Dataset entries
┄┄┄┄┄┄┄┄┄┄┄┄┄┄┄┄┄┄┄┄

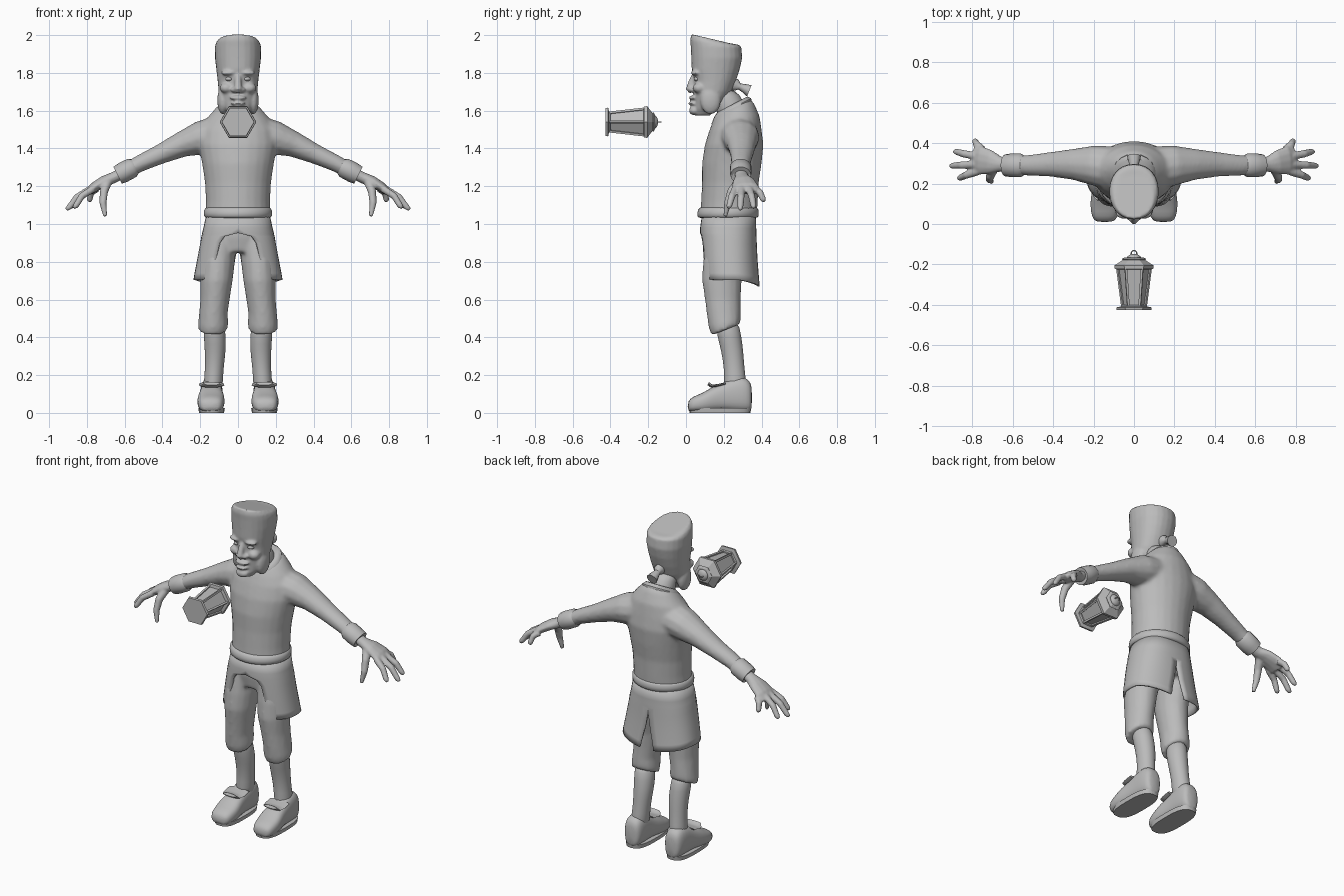
import bpy, bmesh
from math import sin, cos, pi, asin
from mathutils import Vector, Matrix

cube = bpy.data.objects.get("Cube")
if cube:
    bpy.data.objects.remove(cube)

grey = bpy.data.materials.new("plain_grey")
grey.use_nodes = True
grey.diffuse_color = (0.5, 0.5, 0.5, 1)
grey.node_tree.nodes["Principled BSDF"].inputs["Base Color"].default_value = (0.5, 0.5, 0.5, 1)


def loft(bm, rings, n=16, power=1.0):
    """Skin closed rings given as (centre, u axis, v axis) and cap both ends."""
    curve = lambda a: (1 if a > 0 else -1) * abs(a) ** power
    loops = []
    for c, u, v in rings:
        angles = [2 * pi * i / n for i in range(n)]
        loops.append([bm.verts.new(Vector(c) + Vector(u) * curve(cos(a)) + Vector(v) * curve(sin(a)))
                      for a in angles])
    for a, b in zip(loops, loops[1:]):
        for i in range(n):
            j = (i + 1) % n
            bm.faces.new((a[i], a[j], b[j], b[i]))
    bm.faces.new(loops[0][::-1])
    bm.faces.new(loops[-1])


def level(z, hx, y0, y1, dz=0, cx=0):
    """Horizontal ring; dz is how much the back is higher than the front."""
    return ((cx, (y0 + y1) / 2, z + dz / 2), (hx, 0, 0), (0, (y1 - y0) / 2, dz / 2))


def tube(bm, pts, side=1, n=12):
    """Limb through points (x, y, z, radius, radius along y)."""
    rings = []
    for i, p in enumerate(pts):
        a, b = Vector(pts[max(i - 1, 0)][:3]), Vector(pts[min(i + 1, len(pts) - 1)][:3])
        t = (b - a).normalized()
        v = (Vector((0, 1, 0)) - t * t.y).normalized()
        u = v.cross(t)
        flip = lambda q: Vector((q[0] * side, q[1], q[2]))
        rings.append((flip(p), flip(u) * p[3], flip(v) * p[4]))
    loft(bm, rings, n)


def ball(bm, centre, size, side=1):
    m = Matrix.Translation((centre[0] * side, centre[1], centre[2])) @ Matrix.Diagonal((*size, 1))
    bmesh.ops.create_uvsphere(bm, u_segments=16, v_segments=10, radius=1, matrix=m)


def finish(bm, name, voxel=0, subsurf=0, mirror=False, thick=0, angle=50):
    bmesh.ops.recalc_face_normals(bm, faces=bm.faces)
    mesh = bpy.data.meshes.new(name)
    bm.to_mesh(mesh)
    bm.free()
    ob = bpy.data.objects.new(name, mesh)
    bpy.context.collection.objects.link(ob)
    mesh.materials.append(grey)
    if mirror:
        ob.modifiers.new("Mirror", "MIRROR").use_clip = False
    if thick:
        m = ob.modifiers.new("Solidify", "SOLIDIFY")
        m.thickness = thick
    if voxel:
        m = ob.modifiers.new("Remesh", "REMESH")
        m.mode, m.voxel_size, m.use_smooth_shade = "VOXEL", voxel, True
        m = ob.modifiers.new("Smooth", "SMOOTH")
        m.factor, m.iterations = 0.5, 6
    if subsurf:
        ob.modifiers.new("Subdivision", "SUBSURF").levels = subsurf
        ob.modifiers["Subdivision"].render_levels = subsurf
    if angle:
        bpy.ops.object.select_all(action="DESELECT")
        bpy.context.view_layer.objects.active = ob
        ob.select_set(True)
        if voxel or subsurf:
            bpy.ops.object.shade_smooth()
        else:
            bpy.ops.object.shade_smooth_by_angle(angle=angle * pi / 180)
    return ob


# Sweater: torso and sleeves merged into one skin
bm = bmesh.new()
loft(bm, [level(1.04, .172, .075, .375), level(1.12, .17, .08, .38), level(1.22, .175, .085, .385),
          level(1.32, .19, .085, .4), level(1.42, .21, .1, .41), level(1.5, .2, .125, .4),
          level(1.55, .165, .145, .39, .02), level(1.58, .12, .16, .36, .06),
          level(1.6, .085, .18, .33, .07)], 24)
for s in (1, -1):
    tube(bm, [(.1, .275, 1.475, .1, .11), (.2, .29, 1.455, .09, .1), (.3, .295, 1.42, .068, .078),
              (.41, .295, 1.37, .053, .062), (.52, .29, 1.32, .045, .052), (.62, .29, 1.265, .04, .046)], s)
finish(bm, "sweater", voxel=.011)

# Sweater hem band
bm = bmesh.new()
loft(bm, [level(1.03, .17, .07, .375), level(1.035, .183, .057, .387), level(1.08, .182, .06, .387),
          level(1.095, .168, .08, .375)], 28)
finish(bm, "sweater_hem", subsurf=1)

# Cuffs
bm = bmesh.new()
tube(bm, [(.545, .29, 1.305, .042, .048), (.56, .29, 1.298, .053, .058), (.61, .29, 1.272, .054, .058),
          (.637, .29, 1.258, .05, .054), (.63, .29, 1.262, .035, .04)], n=16)
finish(bm, "cuff", mirror=True)

# Collar, tilted down to the front
bm = bmesh.new()
loft(bm, [level(1.53, .115, .135, .355, .08), level(1.565, .108, .148, .345, .1),
          level(1.59, .085, .165, .325, .085)], 20)
finish(bm, "collar")

# Hands with four fingers and a thumb
bm = bmesh.new()
tube(bm, [(.6, .29, 1.275, .03, .032), (.66, .295, 1.245, .03, .038), (.71, .305, 1.225, .03, .06),
          (.76, .315, 1.195, .027, .072), (.79, .315, 1.17, .02, .065)])
fingers = [((.77, .26), (.87, .225, 1.085)), ((.78, .295), (.91, .287, 1.075)),
           ((.78, .335), (.89, .36, 1.085)), ((.75, .37), (.79, .415, 1.12))]
for (x, y), tip in fingers:
    base = Vector((x, y, 1.185))
    tip = Vector(tip)
    mid = base.lerp(tip, .5) + Vector((.008, 0, .012))
    tube(bm, [(*base, .02, .02), (*mid, .018, .019), (*base.lerp(tip, .88), .016, .016), (*tip, .01, .01)])
tube(bm, [(.69, .28, 1.225, .025, .025), (.71, .24, 1.17, .022, .024), (.715, .22, 1.11, .019, .019),
          (.703, .208, 1.04, .011, .011)])
finish(bm, "hand", voxel=.006, mirror=True)

# Neck
bm = bmesh.new()
loft(bm, [level(1.5, .085, .19, .34, .05), level(1.6, .075, .16, .31, .05), level(1.72, .075, .12, .26)])
finish(bm, "neck", subsurf=1)

# Head with brow, nose, lips, chin and jaw
bm = bmesh.new()
loft(bm, [level(1.575, .04, .05, .13), level(1.605, .07, .045, .17, .02), level(1.65, .09, .046, .21),
          level(1.7, .102, .042, .24), level(1.76, .108, .042, .265), level(1.82, .115, .03, .285),
          level(1.88, .122, .028, .298), level(1.94, .122, .025, .293), level(1.975, .116, .022, .275, -.025),
          level(2.005, .098, .028, .24, -.05)], 24, .92)
ball(bm, (0, .045, 1.6), (.042, .03, .025))
ball(bm, (0, .04, 1.668), (.045, .026, .013))
ball(bm, (0, .04, 1.638), (.04, .028, .012))
tube(bm, [(0, .045, 1.79, .016, .014), (0, .03, 1.75, .018, .018), (0, .02, 1.715, .022, .022),
          (0, .03, 1.697, .016, .014)])
for s in (1, -1):
    ball(bm, (.022, .035, 1.71), (.018, .018, .014), s)
    ball(bm, (.05, .05, 1.8), (.042, .025, .013), s)
    ball(bm, (.062, .07, 1.72), (.035, .035, .028), s)
    ball(bm, (.08, .13, 1.655), (.03, .055, .075), s)
finish(bm, "head", voxel=.007)

# Eyes
bm = bmesh.new()
ball(bm, (.046, .062, 1.768), (.022, .022, .013))
finish(bm, "eye", subsurf=1, mirror=True)

# Tied-back hair
bm = bmesh.new()
back = lambda y, z, hx, h: ((0, y, z), (hx, 0, 0), (0, h * .4, h))
loft(bm, [back(.22, 1.75, .025, .035), back(.265, 1.735, .03, .03), back(.283, 1.728, .018, .016),
          back(.31, 1.718, .028, .022), back(.335, 1.705, .034, .03)], 12)
finish(bm, "hair_tail")

# Tunic skirt, open at the front and slit at the back
bm = bmesh.new()
rows = [(1.05, .168, .085, .37, 0, 0), (.98, .183, .075, .372, 0, 0), (.952, .19, .075, .373, .0, 0),
        (.935, .194, .075, .374, .06, 0), (.9, .2, .075, .375, .087, .001), (.82, .215, .077, .38, .105, .012),
        (.74, .23, .08, .388, .13, .03), (.705, .236, .083, .392, .142, .036)]
grid = []
for z, hx, y0, y1, gap, slit in rows:
    t0, t1, line = asin(gap / hx), pi - asin(slit / hx), []
    for i in range(19):
        f = i / 18
        t = t0 + (t1 - t0) * f
        drop = .035 * max(0, f - .5) * 2 * (1.05 - z) / .35
        px, py = (abs(sin(t)) ** .85, abs(cos(t)) ** .85 * (1 if cos(t) > 0 else -1))
        line.append(bm.verts.new((hx * px, (y0 + y1) / 2 - (y1 - y0) / 2 * py, z - drop)))
    grid.append(line)
for a, b in zip(grid, grid[1:]):
    for i in range(18):
        bm.faces.new((a[i], a[i + 1], b[i + 1], b[i]))
finish(bm, "tunic_skirt", mirror=True, thick=.012)

# Trousers: seat and two legs, ragged below the knee
bm = bmesh.new()
loft(bm, [level(1.03, .15, .1, .35), level(.93, .17, .1, .355), level(.85, .165, .115, .345)], 20)
for s in (1, -1):
    loft(bm, [level(z, hx, y0, y1, dz, x * s) for z, x, hx, y0, y1, dz in
              [(.95, .092, .08, .11, .34, 0), (.8, .108, .092, .09, .32, 0), (.7, .114, .086, .085, .295, 0),
               (.6, .122, .078, .1, .29, 0), (.52, .13, .076, .11, .29, .02), (.45, .132, .08, .12, .29, .04),
               (.41, .133, .078, .135, .285, .06)]], 16)
finish(bm, "trousers", voxel=.011)

# Shins
bm = bmesh.new()
loft(bm, [level(z, hx, y0, y1, 0, x) for z, x, hx, y0, y1 in
          [(.5, .13, .058, .15, .28), (.4, .122, .06, .165, .295), (.33, .12, .057, .185, .305),
           (.24, .125, .05, .2, .31), (.17, .13, .052, .2, .32), (.1, .135, .05, .2, .32)]], 14)
finish(bm, "shin", subsurf=1, mirror=True)

# Shoes
bm = bmesh.new()
shoe = [(.008, .045, .01, .06), (.035, .066, .004, .088), (.09, .074, .004, .105), (.13, .072, .006, .135),
        (.19, .062, .012, .155), (.24, .06, .008, .185), (.3, .06, .004, .195), (.335, .052, .006, .175),
        (.35, .034, .015, .14)]
loft(bm, [((.145 - .02 * y, y, (z0 + z1) / 2), (hx, 0, 0), (0, 0, (z1 - z0) / 2))
          for y, hx, z0, z1 in shoe], 16, .75)
finish(bm, "shoe", subsurf=1, mirror=True)

# Soles and instep flaps
bm = bmesh.new()
loft(bm, [((.14, .18, z), (r, 0, 0), (0, .165 + r - .07, 0)) for z, r in ((0, .066), (.025, .07))], 24, .7)
finish(bm, "sole", mirror=True)
bm = bmesh.new()
loft(bm, [((.14, y, z), (hx, 0, 0), (0, .004, .008)) for y, z, hx in
          [(.21, .155, .066), (.165, .145, .068), (.135, .142, .06), (.118, .155, .045)]], 12)
finish(bm, "shoe_flap", mirror=True)


def hexes(bm, steps):
    loft(bm, [((0, y, 1.54), (r, 0, 0), (0, 0, r)) for y, r in steps], 6)


# Lantern lying along y: base, glass, bars, roof, knob and ring
for name, steps in {
        "lantern_base": [(-.425, .085), (-.412, .088), (-.408, .065), (-.4, .06)],
        "lantern_glass": [(-.405, .05), (-.22, .075)],
        "lantern_roof": [(-.225, .08), (-.222, .095), (-.205, .097), (-.178, .055), (-.172, .06), (-.165, .045)]}.items():
    bm = bmesh.new()
    hexes(bm, steps)
    finish(bm, name, angle=20)
bm = bmesh.new()
for k in range(6):
    d = Vector((cos(k * pi / 3), 0, sin(k * pi / 3)))
    e = Vector((-d.z, 0, d.x)) * .008
    loft(bm, [(Vector((0, y, 1.54)) + d * r, d * .008, e) for y, r in ((-.408, .056), (-.215, .081))], 4)
finish(bm, "lantern_bars", angle=20)
bm = bmesh.new()
ball(bm, (0, -.168, 1.54), (.035, .02, .035))
finish(bm, "lantern_knob")
bpy.ops.mesh.primitive_torus_add(location=(0, -.145, 1.54), major_radius=.014, minor_radius=.003,
                                 major_segments=16, minor_segments=6)
ring = bpy.context.object
ring.name = "lantern_ring"
ring.data.materials.append(grey)
bpy.ops.object.shade_smooth_by_angle()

┄┄┄┄┄┄┄┄┄┄┄┄┄┄┄┄┄┄┄┄

What the task asks ::
All lines above that include the word "rings" should be located and copied.

Solution to the exercise ::
def loft(bm, rings, n=16, power=1.0):
    """Skin closed rings given as (centre, u axis, v axis) and cap both ends."""
    for c, u, v in rings:
    rings = []
        rings.append((flip(p), flip(u) * p[3], flip(v) * p[4]))
    loft(bm, rings, n)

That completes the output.